The only natural condition I can think of is Berry's "I condition" (, Sect. 12.3):
(I) each compact element dominates finitely many elements.
The above condition is the defining property of Berry's dI-domains, which are distributive (that's what the "d" stands for) algebraic domains satisfying condition I. This is a widely known and well studied class of domains, which served as the basis for what is known as "stable" semantics (an attempt to capture the sequential behavior of the $\lambda$-calculus). Girard's coherence spaces  give a particularly simple and useful example of dI-domains. A coherence space may be seen as the set of cliques of a reflexive graph, ordered by inclusion. The compact elements are the finite cliques, which obviously satisfy your requirement.

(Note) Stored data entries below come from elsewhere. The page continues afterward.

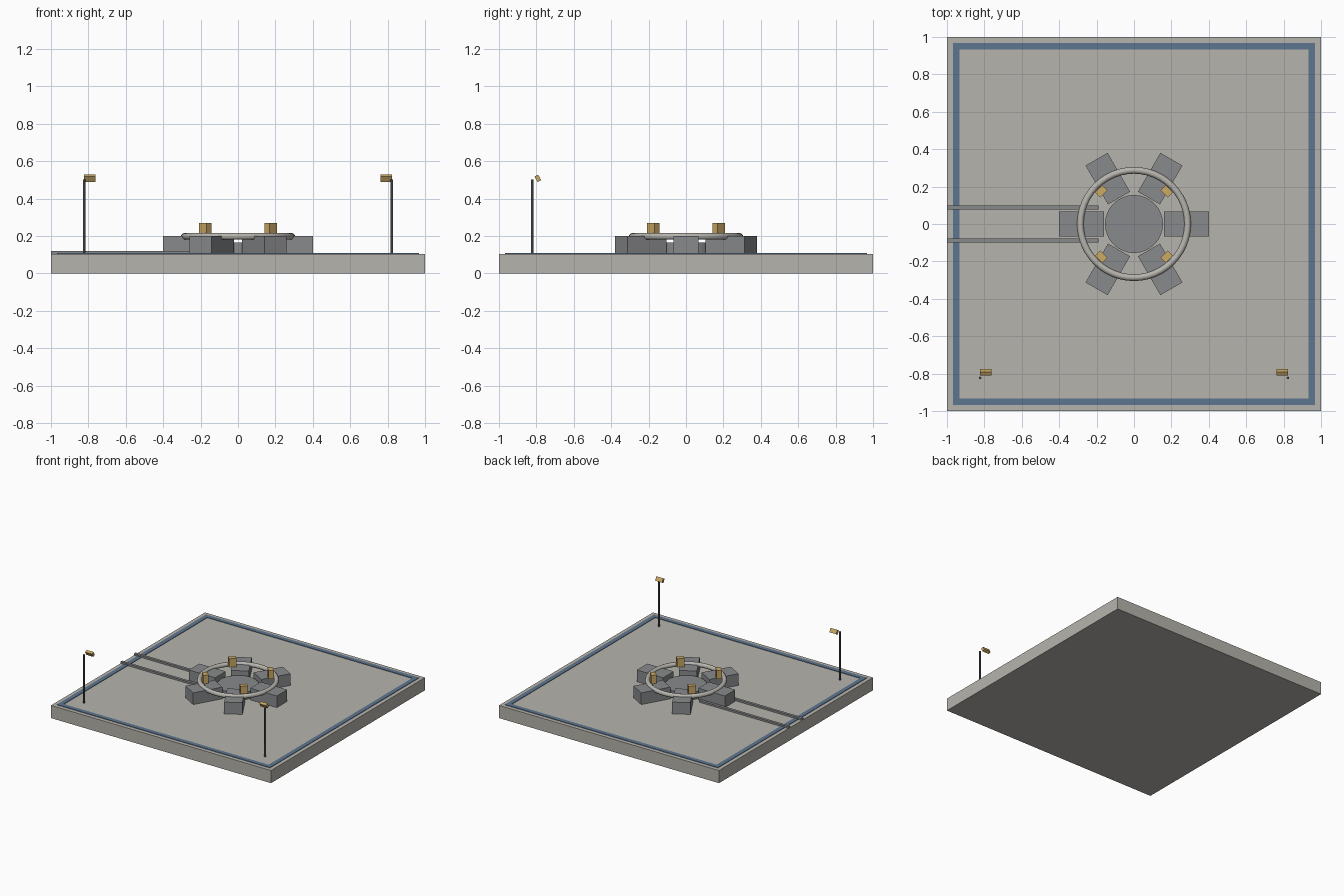
import bpy
from math import radians, cos, sin

if "Cube" in bpy.data.objects:
    bpy.data.objects.remove(bpy.data.objects["Cube"], do_unlink=True)


def material(name, rgb):
    m = bpy.data.materials.new(name)
    m.use_nodes = True
    m.diffuse_color = (*rgb, 1)
    bsdf = m.node_tree.nodes["Principled BSDF"]
    bsdf.inputs["Base Color"].default_value = (*rgb, 1)
    bsdf.inputs["Roughness"].default_value = 0.8
    return m


concrete = material("concrete", (0.47, 0.455, 0.415))
blue = material("blue paint", (0.11, 0.18, 0.28))
steel = material("grey steel", (0.25, 0.255, 0.265))
dark = material("dark metal", (0.08, 0.083, 0.09))
amber = material("amber", (0.6, 0.4, 0.13))


def finish(name, mat, smooth=False):
    ob = bpy.context.object
    ob.name = name
    ob.data.materials.append(mat)
    if smooth:
        bpy.ops.object.shade_smooth_by_angle(angle=radians(40))
    return ob


def box(name, mat, center, size, rot=(0, 0, 0)):
    bpy.ops.mesh.primitive_cube_add(size=1, location=center, rotation=rot)
    bpy.context.object.scale = size
    return finish(name, mat)


def cylinder(name, mat, x, y, z0, z1, radius, sides):
    bpy.ops.mesh.primitive_cylinder_add(
        vertices=sides, radius=radius, depth=z1 - z0, location=(x, y, (z0 + z1) / 2))
    return finish(name, mat, smooth=True)


GROUND = 0.104

# Concrete slab with a painted border
box("base_slab", concrete, (0, 0, GROUND / 2), (2, 2, GROUND))
for side, label in ((-1, "a"), (1, "b")):
    box("border_x_" + label, blue, (0, side * 0.95, 0.106), (1.936, 0.036, 0.004))
    box("border_y_" + label, blue, (side * 0.95, 0, 0.106), (0.036, 1.864, 0.004))

# Rails running in from the right edge
for side, label in ((-1, "front"), (1, "back")):
    box("rail_" + label, steel, (-0.595, side * 0.088, 0.111), (0.81, 0.022, 0.016))

# Central disc, surrounding blocks and ring
cylinder("center_disc", steel, 0, 0, GROUND, 0.165, 0.155, 32)
for i in range(6):
    a = radians(60 * i)
    box(f"support_block_{i + 1}", steel, (0.28 * cos(a), 0.28 * sin(a), 0.152),
        (0.24, 0.136, 0.096), (0, 0, a))
bpy.ops.mesh.primitive_torus_add(
    major_radius=0.287, minor_radius=0.018, major_segments=48, minor_segments=12,
    location=(0, 0, 0.198))
finish("ring", concrete, smooth=True)

# Clamps on the diagonals of the ring
for i in range(4):
    a = radians(45 + 90 * i)
    box(f"clamp_{i + 1}", amber, (0.247 * cos(a), 0.247 * sin(a), 0.235),
        (0.04, 0.055, 0.07), (0, 0, a))

# Floodlights at the two front corners
for side, label in ((1, "left"), (-1, "right")):
    cylinder("light_pole_" + label, dark, side * 0.823, -0.823, GROUND, 0.502, 0.007, 10)
    box("floodlight_" + label, amber, (side * 0.792, -0.792, 0.508),
        (0.062, 0.022, 0.034), (radians(30), 0, 0))
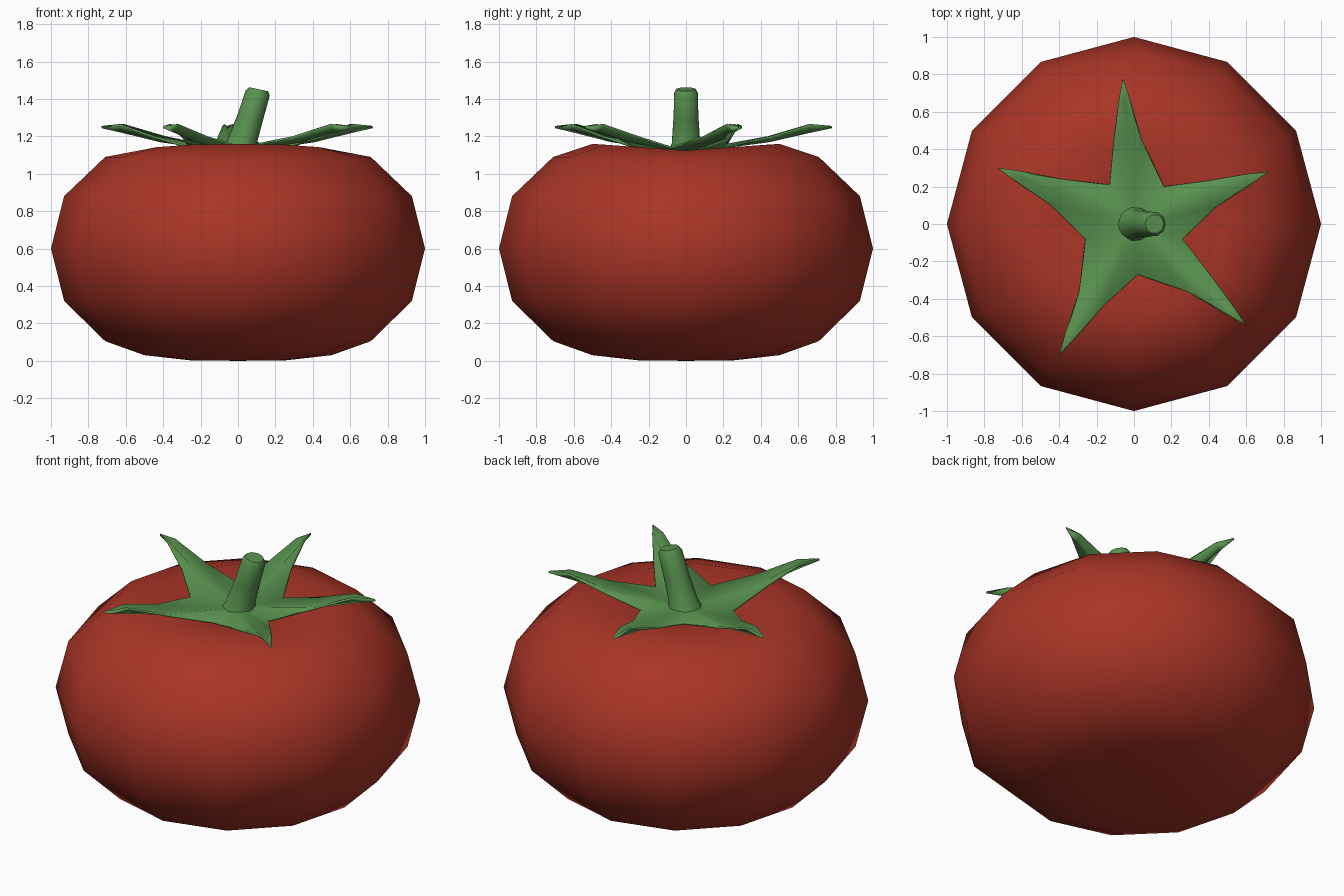
import bpy, bmesh
from math import cos, sin, pi, radians
from mathutils import Vector, Matrix

if "Cube" in bpy.data.objects:
    bpy.data.objects.remove(bpy.data.objects["Cube"])


def material(name, color):
    m = bpy.data.materials.new(name)
    m.diffuse_color = (*color, 1)
    m.use_nodes = True
    m.node_tree.nodes["Principled BSDF"].inputs["Base Color"].default_value = m.diffuse_color
    return m


red = material("tomato red", (0.40, 0.035, 0.020))
green = material("leaf green", (0.10, 0.29, 0.08))


def add_object(name, bm, mat, angle=180):
    bmesh.ops.recalc_face_normals(bm, faces=bm.faces)
    me = bpy.data.meshes.new(name)
    bm.to_mesh(me)
    bm.free()
    me.materials.append(mat)
    ob = bpy.data.objects.new(name, me)
    bpy.context.collection.objects.link(ob)
    bpy.ops.object.select_all(action='DESELECT')
    ob.select_set(True)
    bpy.context.view_layer.objects.active = ob
    if angle >= 180:
        bpy.ops.object.shade_smooth()
    else:
        bpy.ops.object.shade_smooth_by_angle(angle=radians(angle))
    return ob


def bridge(bm, a, b):
    n = len(a)
    for i in range(n):
        bm.faces.new((a[i], a[(i + 1) % n], b[(i + 1) % n], b[i]))


def fan(bm, ring, co):
    c = bm.verts.new(co)
    for i in range(len(ring)):
        bm.faces.new((ring[i], ring[(i + 1) % len(ring)], c))


# Fruit: twelve-sided lathe; the top rim rises towards front and back
bm = bmesh.new()
profile = [(0.25, 0.002, 0), (0.5, 0.03, 0), (0.71, 0.105, 0), (0.93, 0.32, 0),
           (1.0, 0.6, 0), (0.93, 0.88, 0), (0.71, 1.09, 0),
           (0.5, 1.125, 0.035), (0.25, 1.11, 0.01)]
rings = []
for r, z, lift in profile:
    rings.append([bm.verts.new((r * cos(i * pi / 6), r * sin(i * pi / 6),
                                z + lift * abs(sin(i * pi / 6))))
                  for i in range(12)])
for a, b in zip(rings, rings[1:]):
    bridge(bm, a, b)
fan(bm, rings[0], (0, 0, 0))
fan(bm, rings[-1], (0, 0, 1.08))
add_object("fruit", bm, red)

# Calyx: five-pointed leaf star with channelled, upturned leaves
tips = [(-0.06, 0.78), (-0.73, 0.30), (-0.40, -0.70), (0.60, -0.54), (0.72, 0.28)]
notches = [(0.16, 0.20), (-0.13, 0.21), (-0.26, -0.08), (0.02, -0.27), (0.26, -0.08)]
bm = bmesh.new()
centre = bm.verts.new((0, 0, 1.115))
notch_verts = [bm.verts.new((x, y, 1.14)) for x, y in notches]
for k, tip in enumerate(tips):
    t = Vector((*tip, 0))
    side = Vector((t.y, -t.x, 0)).normalized()
    right, left = notch_verts[k], notch_verts[(k + 1) % 5]
    rib = centre
    for f, w, z_edge, z_rib in [(0.57, 0.075, 1.195, 1.175), (0.85, 0.027, 1.262, 1.225)]:
        p = t * f
        new_r = bm.verts.new(p + side * w + Vector((0, 0, z_edge)))
        new_l = bm.verts.new(p - side * w + Vector((0, 0, z_edge)))
        new_rib = bm.verts.new(p + Vector((0, 0, z_rib)))
        bm.faces.new((rib, right, new_r, new_rib))
        bm.faces.new((rib, new_rib, new_l, left))
        right, left, rib = new_r, new_l, new_rib
    end = bm.verts.new(t + Vector((0, 0, 1.25)))
    bm.faces.new((rib, right, end))
    bm.faces.new((rib, end, left))
calyx = add_object("calyx", bm, green)
sol = calyx.modifiers.new("thickness", 'SOLIDIFY')
sol.thickness = 0.012
sol.offset = 0

# Stem: tapered tube leaning to the right, with a slightly rounded cut end
bm = bmesh.new()
rings = []
for x, z, r, tilt in [(0, 1.10, 0.105, 0), (0.018, 1.16, 0.08, 8),
                      (0.065, 1.30, 0.07, 12), (0.105, 1.43, 0.066, 12),
                      (0.110, 1.452, 0.052, 12)]:
    rot = Matrix.Rotation(radians(tilt), 3, 'Y')
    rings.append([bm.verts.new(rot @ Vector((r * cos(i * pi / 5), r * sin(i * pi / 5), 0))
                               + Vector((x, 0, z))) for i in range(10)])
for a, b in zip(rings, rings[1:]):
    bridge(bm, a, b)
bm.faces.new(rings[-1])
bm.faces.new(rings[0])
add_object("stem", bm, green, 40)
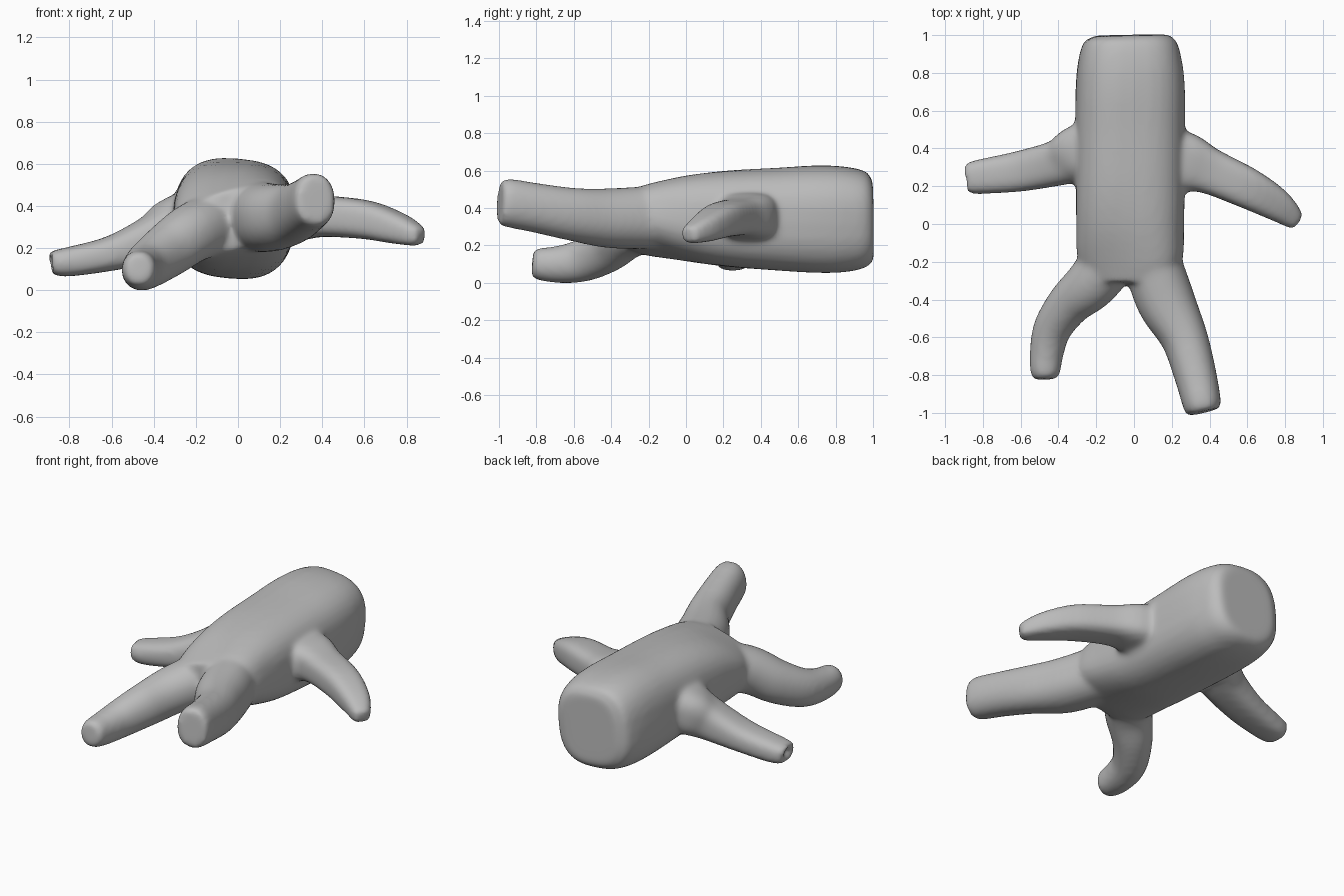
import bpy
import bmesh
from math import cos, sin, pi, radians, copysign
from mathutils import Vector

cube = bpy.data.objects.get("Cube")
if cube:
    bpy.data.objects.remove(cube, do_unlink=True)

grey = bpy.data.materials.new("plain grey")
grey.use_nodes = True
colour = (0.5, 0.5, 0.5, 1)
grey.diffuse_color = colour
grey.node_tree.nodes["Principled BSDF"].inputs["Base Color"].default_value = colour

SIDES = 32
STEPS = 5


def spline(rows):
    """Catmull-Rom through rows of numbers."""
    rows = [Vector(r) for r in rows]
    ext = [rows[0]] + rows + [rows[-1]]
    out = []
    for a, b, c, d in zip(ext, ext[1:], ext[2:], ext[3:]):
        for s in range(STEPS):
            t = s / STEPS
            out.append(b + (c - a) * t / 2 + (a * 2 - b * 5 + c * 4 - d) * t * t / 2
                       + (b * 3 - a - c * 3 + d) * t ** 3 / 2)
    return out + [rows[-1]]


def loft(bm, rows, power, dent=0):
    """Rows: x, y, z, half width, half height, roll in degrees."""
    rows = spline(rows)
    pts = [Vector(r[:3]) for r in rows]
    rings = []
    last = len(rows) - 1
    for i, r in enumerate(rows):
        t = (pts[min(i + 1, last)] - pts[max(i - 1, 0)]).normalized()
        u = Vector((0, 0, 1)).cross(t).normalized()
        v = t.cross(u)
        roll = radians(r[5])
        ring = []
        for k in range(SIDES):
            c, s = cos(2 * pi * k / SIDES), sin(2 * pi * k / SIDES)
            a = copysign(abs(c) ** (2 / power), c) * r[3]
            b = copysign(abs(s) ** (2 / power), s) * r[4]
            ring.append(pts[i] + u * (a * cos(roll) - b * sin(roll))
                        + v * (a * sin(roll) + b * cos(roll)))
        rings.append(ring)
    if dent:  # hollow in the tip
        for scale, depth in ((0.65, 0), (0.5, dent)):
            rings.append([pts[-1] + (p - pts[-1]) * scale - t * depth for p in rings[last]])
    loops = [[bm.verts.new(p) for p in ring] for ring in rings]
    for lo, hi in zip(loops, loops[1:]):
        for k in range(SIDES):
            n = (k + 1) % SIDES
            bm.faces.new((lo[k], lo[n], hi[n], hi[k]))
    bm.faces.new(loops[0][::-1])
    bm.faces.new(loops[-1])


bm = bmesh.new()

# head and trunk, from the crown to the hips
loft(bm, [
    (-0.015, 1.0, 0.335, 0.19, 0.21, -5),
    (-0.015, 0.96, 0.335, 0.245, 0.255, -5),
    (-0.02, 0.85, 0.338, 0.275, 0.28, -5),
    (-0.02, 0.7, 0.34, 0.288, 0.285, -5),
    (-0.02, 0.5, 0.34, 0.29, 0.275, -3),
    (-0.02, 0.2, 0.343, 0.288, 0.255, 0),
    (-0.02, 0.0, 0.343, 0.285, 0.225, 6),
    (-0.02, -0.2, 0.335, 0.275, 0.175, 14),
    (-0.02, -0.31, 0.335, 0.21, 0.14, 16),
], 2.7)

# left leg, raised
loft(bm, [
    (0.08, -0.15, 0.35, 0.15, 0.17, 8),
    (0.165, -0.4, 0.345, 0.155, 0.16, 5),
    (0.265, -0.6, 0.365, 0.125, 0.142, 0),
    (0.325, -0.8, 0.4, 0.112, 0.132, 0),
    (0.363, -0.965, 0.43, 0.1, 0.127, 0),
    (0.37, -0.995, 0.434, 0.08, 0.1, 0),
], 2.2)

# right leg, bent downwards
loft(bm, [
    (-0.1, -0.15, 0.32, 0.15, 0.15, 0),
    (-0.22, -0.31, 0.27, 0.14, 0.14, 0),
    (-0.34, -0.42, 0.185, 0.118, 0.13, 0),
    (-0.43, -0.55, 0.12, 0.102, 0.115, 0),
    (-0.462, -0.68, 0.098, 0.09, 0.1, 0),
    (-0.47, -0.79, 0.1, 0.078, 0.085, 0),
    (-0.47, -0.822, 0.102, 0.055, 0.065, 0),
], 2.1)

# left arm, curving forwards
loft(bm, [
    (0.1, 0.35, 0.35, 0.17, 0.14, 0),
    (0.27, 0.325, 0.355, 0.16, 0.125, 0),
    (0.4, 0.28, 0.352, 0.122, 0.1, 0),
    (0.6, 0.19, 0.335, 0.108, 0.092, 0),
    (0.75, 0.105, 0.295, 0.088, 0.075, 0),
    (0.845, 0.03, 0.26, 0.058, 0.052, 0),
    (0.87, 0.012, 0.253, 0.042, 0.04, 0),
], 3.2)

# right arm, hanging low, with a hollow tip
loft(bm, [
    (-0.1, 0.39, 0.36, 0.18, 0.16, 0),
    (-0.28, 0.375, 0.305, 0.155, 0.145, 0),
    (-0.4, 0.325, 0.245, 0.122, 0.115, 0),
    (-0.6, 0.28, 0.175, 0.108, 0.083, 0),
    (-0.8, 0.252, 0.135, 0.093, 0.07, 0),
    (-0.87, 0.244, 0.13, 0.083, 0.06, 0),
    (-0.89, 0.242, 0.128, 0.07, 0.05, 0),
], 2.8, 0.03)

bmesh.ops.recalc_face_normals(bm, faces=bm.faces[:])
mesh = bpy.data.meshes.new("figure_body")
bm.to_mesh(mesh)
bm.free()
mesh.materials.append(grey)
body = bpy.data.objects.new("figure_body", mesh)
bpy.context.collection.objects.link(body)

# fuse the limbs and trunk into one skin with soft joints
fuse = body.modifiers.new("fuse", "REMESH")
fuse.mode = "VOXEL"
fuse.voxel_size = 0.016
fuse.use_smooth_shade = True
soften = body.modifiers.new("soften", "SMOOTH")
soften.factor = 0.5
soften.iterations = 10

I don't know if generalizations of the I condition have been studied. A counterexample to your property is given by the ordinal $\omega+2$ ($\omega+1$ is compact but $\omega$ is not), so certainly generalizing "finite" to "well-founded+no infinite antichains" does not work.
 Roberto Amadio and Pierre-Louis Curien. Domains and Lambda-Calculi. Cambridge Tracts in Theoretical Computer Science, 1998.
 Jean-Yves Girard, Yves Lafont and Paul Taylor. Proofs and Types. Cambridge Tracts in Theoretical Computer Science, 1989.